Sam Jones was a solid jazz bassist with impeccable technique, who could also swing and groove with the best of them. Most associated with his tenures with Cannonball Adderley, and then Oscar Peterson, he also went on to front his own bands and left a reputable recorded legacy as a leader.
Sam Jones was born in Florida on Nov. 12, 1924, starting his career playing in local bands. By 1953 he was playing with Tiny Bradshaw , then after moving to New York in 1955 he joined up with the groups of Kenny Dorham, Cannonball Adderley, Dizzy Gillespie, and Thelonious Monk.

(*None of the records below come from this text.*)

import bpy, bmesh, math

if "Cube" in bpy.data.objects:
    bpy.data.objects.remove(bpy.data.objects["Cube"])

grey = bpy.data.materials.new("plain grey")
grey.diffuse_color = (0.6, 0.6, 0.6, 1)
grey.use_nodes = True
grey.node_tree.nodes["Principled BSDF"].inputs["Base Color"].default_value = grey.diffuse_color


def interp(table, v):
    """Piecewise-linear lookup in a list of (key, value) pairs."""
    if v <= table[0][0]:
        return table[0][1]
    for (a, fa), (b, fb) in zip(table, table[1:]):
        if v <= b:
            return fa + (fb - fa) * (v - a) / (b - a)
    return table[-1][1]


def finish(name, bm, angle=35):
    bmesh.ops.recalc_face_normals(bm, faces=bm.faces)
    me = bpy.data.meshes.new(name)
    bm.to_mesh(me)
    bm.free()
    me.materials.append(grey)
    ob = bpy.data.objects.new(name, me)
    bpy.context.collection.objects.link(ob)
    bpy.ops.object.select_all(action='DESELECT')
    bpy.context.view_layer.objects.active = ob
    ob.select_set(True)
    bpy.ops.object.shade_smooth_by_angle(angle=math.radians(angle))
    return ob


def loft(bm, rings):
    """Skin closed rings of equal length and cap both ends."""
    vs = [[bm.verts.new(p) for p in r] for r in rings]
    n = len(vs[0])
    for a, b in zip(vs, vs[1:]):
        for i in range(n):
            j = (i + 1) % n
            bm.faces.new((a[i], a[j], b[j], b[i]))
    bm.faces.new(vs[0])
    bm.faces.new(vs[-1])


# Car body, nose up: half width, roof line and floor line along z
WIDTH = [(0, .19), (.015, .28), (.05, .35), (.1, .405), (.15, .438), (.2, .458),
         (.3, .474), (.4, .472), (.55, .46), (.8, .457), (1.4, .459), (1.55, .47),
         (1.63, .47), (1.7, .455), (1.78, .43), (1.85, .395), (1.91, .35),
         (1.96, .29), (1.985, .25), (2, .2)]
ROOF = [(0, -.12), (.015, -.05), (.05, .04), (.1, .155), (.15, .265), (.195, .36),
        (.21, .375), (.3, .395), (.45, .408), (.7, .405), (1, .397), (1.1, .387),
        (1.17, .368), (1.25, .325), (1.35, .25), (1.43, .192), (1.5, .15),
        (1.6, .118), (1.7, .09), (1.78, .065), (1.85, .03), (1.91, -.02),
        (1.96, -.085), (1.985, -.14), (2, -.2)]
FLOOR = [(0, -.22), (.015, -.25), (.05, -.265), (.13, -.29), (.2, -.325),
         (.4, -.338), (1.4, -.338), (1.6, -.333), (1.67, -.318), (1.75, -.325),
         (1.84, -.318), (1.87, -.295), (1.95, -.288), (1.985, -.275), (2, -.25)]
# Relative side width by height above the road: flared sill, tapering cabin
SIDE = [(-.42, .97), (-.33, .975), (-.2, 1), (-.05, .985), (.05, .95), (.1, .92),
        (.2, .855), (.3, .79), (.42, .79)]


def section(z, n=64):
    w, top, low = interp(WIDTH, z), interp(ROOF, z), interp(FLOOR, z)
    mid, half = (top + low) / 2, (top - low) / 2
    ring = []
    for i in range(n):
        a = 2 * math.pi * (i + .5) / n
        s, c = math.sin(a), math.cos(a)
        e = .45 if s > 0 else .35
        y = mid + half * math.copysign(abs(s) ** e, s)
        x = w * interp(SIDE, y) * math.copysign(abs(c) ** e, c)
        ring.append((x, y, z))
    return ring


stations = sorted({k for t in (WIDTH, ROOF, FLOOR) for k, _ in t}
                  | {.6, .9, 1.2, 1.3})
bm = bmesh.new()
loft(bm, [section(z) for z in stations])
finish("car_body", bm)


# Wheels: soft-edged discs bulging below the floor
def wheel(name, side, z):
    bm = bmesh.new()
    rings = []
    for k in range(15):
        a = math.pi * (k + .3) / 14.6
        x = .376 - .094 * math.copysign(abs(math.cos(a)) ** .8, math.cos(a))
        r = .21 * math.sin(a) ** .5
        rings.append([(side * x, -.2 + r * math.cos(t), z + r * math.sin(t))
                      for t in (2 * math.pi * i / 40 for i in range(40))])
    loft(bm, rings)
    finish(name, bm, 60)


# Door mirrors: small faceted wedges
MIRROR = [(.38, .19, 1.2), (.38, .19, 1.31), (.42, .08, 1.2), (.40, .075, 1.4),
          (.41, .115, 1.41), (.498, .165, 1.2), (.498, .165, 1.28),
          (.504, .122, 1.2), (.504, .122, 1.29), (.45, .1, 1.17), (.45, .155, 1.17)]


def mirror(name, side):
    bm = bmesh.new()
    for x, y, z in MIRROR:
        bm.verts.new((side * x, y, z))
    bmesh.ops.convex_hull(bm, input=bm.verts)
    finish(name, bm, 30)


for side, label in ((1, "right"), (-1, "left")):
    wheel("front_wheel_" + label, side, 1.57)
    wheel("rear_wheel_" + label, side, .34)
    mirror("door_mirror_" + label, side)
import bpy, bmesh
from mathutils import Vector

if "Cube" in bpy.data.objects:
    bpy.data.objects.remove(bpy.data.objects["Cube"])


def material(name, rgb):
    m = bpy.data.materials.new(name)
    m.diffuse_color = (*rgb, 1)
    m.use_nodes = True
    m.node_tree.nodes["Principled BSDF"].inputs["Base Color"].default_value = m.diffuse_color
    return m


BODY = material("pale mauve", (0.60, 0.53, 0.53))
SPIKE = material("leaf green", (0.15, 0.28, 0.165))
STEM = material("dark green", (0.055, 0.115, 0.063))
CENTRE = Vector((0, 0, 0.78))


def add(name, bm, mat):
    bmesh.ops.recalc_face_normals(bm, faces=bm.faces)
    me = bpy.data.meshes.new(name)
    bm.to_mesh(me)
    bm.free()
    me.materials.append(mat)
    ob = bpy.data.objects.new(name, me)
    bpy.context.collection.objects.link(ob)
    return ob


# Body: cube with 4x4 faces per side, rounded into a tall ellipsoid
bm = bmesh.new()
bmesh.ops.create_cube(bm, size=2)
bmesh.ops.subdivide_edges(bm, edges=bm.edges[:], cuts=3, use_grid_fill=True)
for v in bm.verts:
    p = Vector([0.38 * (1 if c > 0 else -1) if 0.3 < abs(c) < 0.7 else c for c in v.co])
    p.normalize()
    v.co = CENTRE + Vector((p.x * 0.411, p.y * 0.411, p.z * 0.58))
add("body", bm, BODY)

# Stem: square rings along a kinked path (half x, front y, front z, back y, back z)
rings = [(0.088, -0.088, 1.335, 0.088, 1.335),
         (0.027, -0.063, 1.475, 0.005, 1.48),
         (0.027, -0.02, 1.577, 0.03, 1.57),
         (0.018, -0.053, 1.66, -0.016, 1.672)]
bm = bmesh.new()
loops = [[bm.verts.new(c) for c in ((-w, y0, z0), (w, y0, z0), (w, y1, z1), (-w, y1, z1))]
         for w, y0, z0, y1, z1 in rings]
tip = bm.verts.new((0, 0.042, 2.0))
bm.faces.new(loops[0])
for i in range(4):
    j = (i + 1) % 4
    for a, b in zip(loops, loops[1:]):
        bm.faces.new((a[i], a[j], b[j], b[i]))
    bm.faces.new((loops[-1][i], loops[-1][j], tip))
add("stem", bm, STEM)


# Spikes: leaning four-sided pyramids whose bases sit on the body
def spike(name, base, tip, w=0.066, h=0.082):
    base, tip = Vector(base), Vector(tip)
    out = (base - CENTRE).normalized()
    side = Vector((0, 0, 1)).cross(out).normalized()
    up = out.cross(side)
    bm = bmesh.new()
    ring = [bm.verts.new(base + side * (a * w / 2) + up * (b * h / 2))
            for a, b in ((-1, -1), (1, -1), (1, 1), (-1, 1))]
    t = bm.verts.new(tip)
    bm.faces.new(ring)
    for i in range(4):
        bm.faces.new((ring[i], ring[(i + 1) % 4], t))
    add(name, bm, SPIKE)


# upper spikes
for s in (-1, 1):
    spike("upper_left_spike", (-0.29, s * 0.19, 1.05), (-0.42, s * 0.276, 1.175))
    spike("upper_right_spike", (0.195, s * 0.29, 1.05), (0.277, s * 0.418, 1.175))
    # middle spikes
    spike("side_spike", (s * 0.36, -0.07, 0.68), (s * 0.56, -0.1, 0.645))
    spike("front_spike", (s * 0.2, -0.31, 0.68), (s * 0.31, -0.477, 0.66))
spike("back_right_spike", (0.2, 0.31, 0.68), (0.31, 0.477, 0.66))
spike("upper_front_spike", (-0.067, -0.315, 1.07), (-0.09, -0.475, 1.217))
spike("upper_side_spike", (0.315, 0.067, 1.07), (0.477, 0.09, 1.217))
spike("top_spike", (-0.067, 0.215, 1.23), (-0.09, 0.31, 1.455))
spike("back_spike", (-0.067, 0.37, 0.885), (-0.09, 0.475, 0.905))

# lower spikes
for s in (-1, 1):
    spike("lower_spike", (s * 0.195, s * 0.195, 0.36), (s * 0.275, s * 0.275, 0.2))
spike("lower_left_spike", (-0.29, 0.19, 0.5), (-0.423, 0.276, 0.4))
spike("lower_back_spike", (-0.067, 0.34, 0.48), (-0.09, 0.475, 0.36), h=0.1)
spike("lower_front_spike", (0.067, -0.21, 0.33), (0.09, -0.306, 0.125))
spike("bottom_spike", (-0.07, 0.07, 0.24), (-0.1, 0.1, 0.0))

But it would be with the Cannonballs Adderley Quintet, from 1959 to 1966, where he would establish his reputation. Paired up with stellar drummer Louis Hayes, in what has proven to be a benchmark rhythm section for being “in the pocket.” There have been few better.
He also did solo projects during the early sixties and released some fine sides for Riverside, where he was able to stretch out on some of his cello oriented pieces.
Jones went on to replace Ray Brown in the Oscar Peterson Trio in from 1966 to 1970. From this setting he moved on and teamed up with Cedar Walton and Billy Higgins.
From 1977 to his death in 1981 Jones remained very active both as leader and sought after session player. His recording with a twelve piece big band in 1979 “Something New,” has been reissued and being appreciated again. This is also the case with fine session for Muse in 1977 "Something in Common," which is superbly reviewed here at allaboutjazz.
Source: James Nadal